By Paul Neet
When I saw The Mars Volta open for The Red Hot Chili Peppers last summer, a Chili Peppers fan so disliked their music that he chucked a bottle of urine at them mid-song. This is not a band that will appeal to most people, as the weirdness of their third album shows. Songs alternate between tension-building minimalism, guitar-acrobatic explosions, complete chaos, skronky jazz, and white noise. Chief songwriter/arranger Omar Rodgriguez-Lopez crafts intricate guitar and horn parts with the twisted musical complexity of Frank Zappa. Chili Peppers guitarist John Frusciante plays on most of the album, but his playing bears no resemblance to the melodic beauty of his Chili Peppers work—he pierces and shreds under Rodgriguez-Lopez’s mad-scientist direction.

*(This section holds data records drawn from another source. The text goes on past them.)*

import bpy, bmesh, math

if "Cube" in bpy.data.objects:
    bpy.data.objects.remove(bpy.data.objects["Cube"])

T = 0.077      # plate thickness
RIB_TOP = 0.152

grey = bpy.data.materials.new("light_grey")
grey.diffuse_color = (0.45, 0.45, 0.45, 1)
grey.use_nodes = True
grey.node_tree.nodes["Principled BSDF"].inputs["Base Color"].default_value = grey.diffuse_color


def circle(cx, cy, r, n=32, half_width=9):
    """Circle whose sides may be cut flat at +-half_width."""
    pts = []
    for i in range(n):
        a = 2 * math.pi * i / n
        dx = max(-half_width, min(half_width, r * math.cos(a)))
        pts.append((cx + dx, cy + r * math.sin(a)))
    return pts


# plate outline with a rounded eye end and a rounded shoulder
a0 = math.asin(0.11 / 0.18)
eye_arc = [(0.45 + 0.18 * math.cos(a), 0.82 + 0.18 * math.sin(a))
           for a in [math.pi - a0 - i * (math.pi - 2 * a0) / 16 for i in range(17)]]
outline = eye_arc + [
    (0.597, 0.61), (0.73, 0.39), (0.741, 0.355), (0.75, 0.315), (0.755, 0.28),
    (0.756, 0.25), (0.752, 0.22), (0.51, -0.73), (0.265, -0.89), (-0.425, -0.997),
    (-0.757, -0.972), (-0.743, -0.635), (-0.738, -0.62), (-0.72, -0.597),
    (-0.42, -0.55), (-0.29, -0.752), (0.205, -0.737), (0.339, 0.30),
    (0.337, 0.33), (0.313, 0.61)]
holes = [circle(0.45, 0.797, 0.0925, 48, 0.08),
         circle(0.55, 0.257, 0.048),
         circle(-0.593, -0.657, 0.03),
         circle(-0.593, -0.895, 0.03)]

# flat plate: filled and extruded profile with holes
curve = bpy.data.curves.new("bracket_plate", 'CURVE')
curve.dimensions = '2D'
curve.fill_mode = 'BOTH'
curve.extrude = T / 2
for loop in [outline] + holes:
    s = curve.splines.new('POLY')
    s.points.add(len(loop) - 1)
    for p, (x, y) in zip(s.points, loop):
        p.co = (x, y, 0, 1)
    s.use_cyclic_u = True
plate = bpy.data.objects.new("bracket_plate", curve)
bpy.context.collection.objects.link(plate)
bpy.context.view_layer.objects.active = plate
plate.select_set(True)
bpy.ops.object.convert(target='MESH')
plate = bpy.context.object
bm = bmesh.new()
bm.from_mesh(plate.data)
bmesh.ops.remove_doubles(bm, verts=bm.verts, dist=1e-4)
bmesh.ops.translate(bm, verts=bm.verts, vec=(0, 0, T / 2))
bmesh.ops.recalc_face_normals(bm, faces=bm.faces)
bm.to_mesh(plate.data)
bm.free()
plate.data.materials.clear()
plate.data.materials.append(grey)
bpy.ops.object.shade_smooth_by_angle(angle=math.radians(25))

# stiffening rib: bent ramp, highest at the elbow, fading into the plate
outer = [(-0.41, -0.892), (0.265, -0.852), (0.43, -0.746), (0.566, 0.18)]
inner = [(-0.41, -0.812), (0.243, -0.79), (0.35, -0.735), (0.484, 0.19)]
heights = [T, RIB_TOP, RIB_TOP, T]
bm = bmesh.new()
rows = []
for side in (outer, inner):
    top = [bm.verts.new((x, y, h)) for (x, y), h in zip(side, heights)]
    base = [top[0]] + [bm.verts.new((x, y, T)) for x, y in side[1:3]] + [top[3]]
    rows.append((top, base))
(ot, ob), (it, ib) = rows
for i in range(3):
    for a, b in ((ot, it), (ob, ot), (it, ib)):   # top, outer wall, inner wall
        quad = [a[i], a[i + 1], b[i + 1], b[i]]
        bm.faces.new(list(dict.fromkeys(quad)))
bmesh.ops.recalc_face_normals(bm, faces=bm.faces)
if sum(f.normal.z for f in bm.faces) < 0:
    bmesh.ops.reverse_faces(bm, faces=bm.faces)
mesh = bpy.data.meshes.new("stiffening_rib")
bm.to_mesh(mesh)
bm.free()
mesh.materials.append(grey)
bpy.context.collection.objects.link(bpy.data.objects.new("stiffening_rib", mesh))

As on previous albums, the lyrics alternate between high school goth poetry and goofy nonsense (“The kiosk in my temporal lobe is shaped like Rosalyn Carter”), with some Led Zeppelin mysticism thrown in. It’s ridiculous, but damned if Cedric Bixler-Zavala’s vocals don’t sell the hell out of the whole thing. Nonsense aside, there’s a fiery passion in his voice throughout that gives the pyrotechnics an emotional anchor. He runs the gamut from a cracked croon to the kind of castrato banshee wail that makes drunk Chili Peppers fans furrow their brows and ask each other, “Is that a dude or a chick?”
This is dense, difficult stuff, but for those who aren’t afraid of song titles like “Day of the Baphomets” and five-minute Spanish guitar interludes, it’s worth it.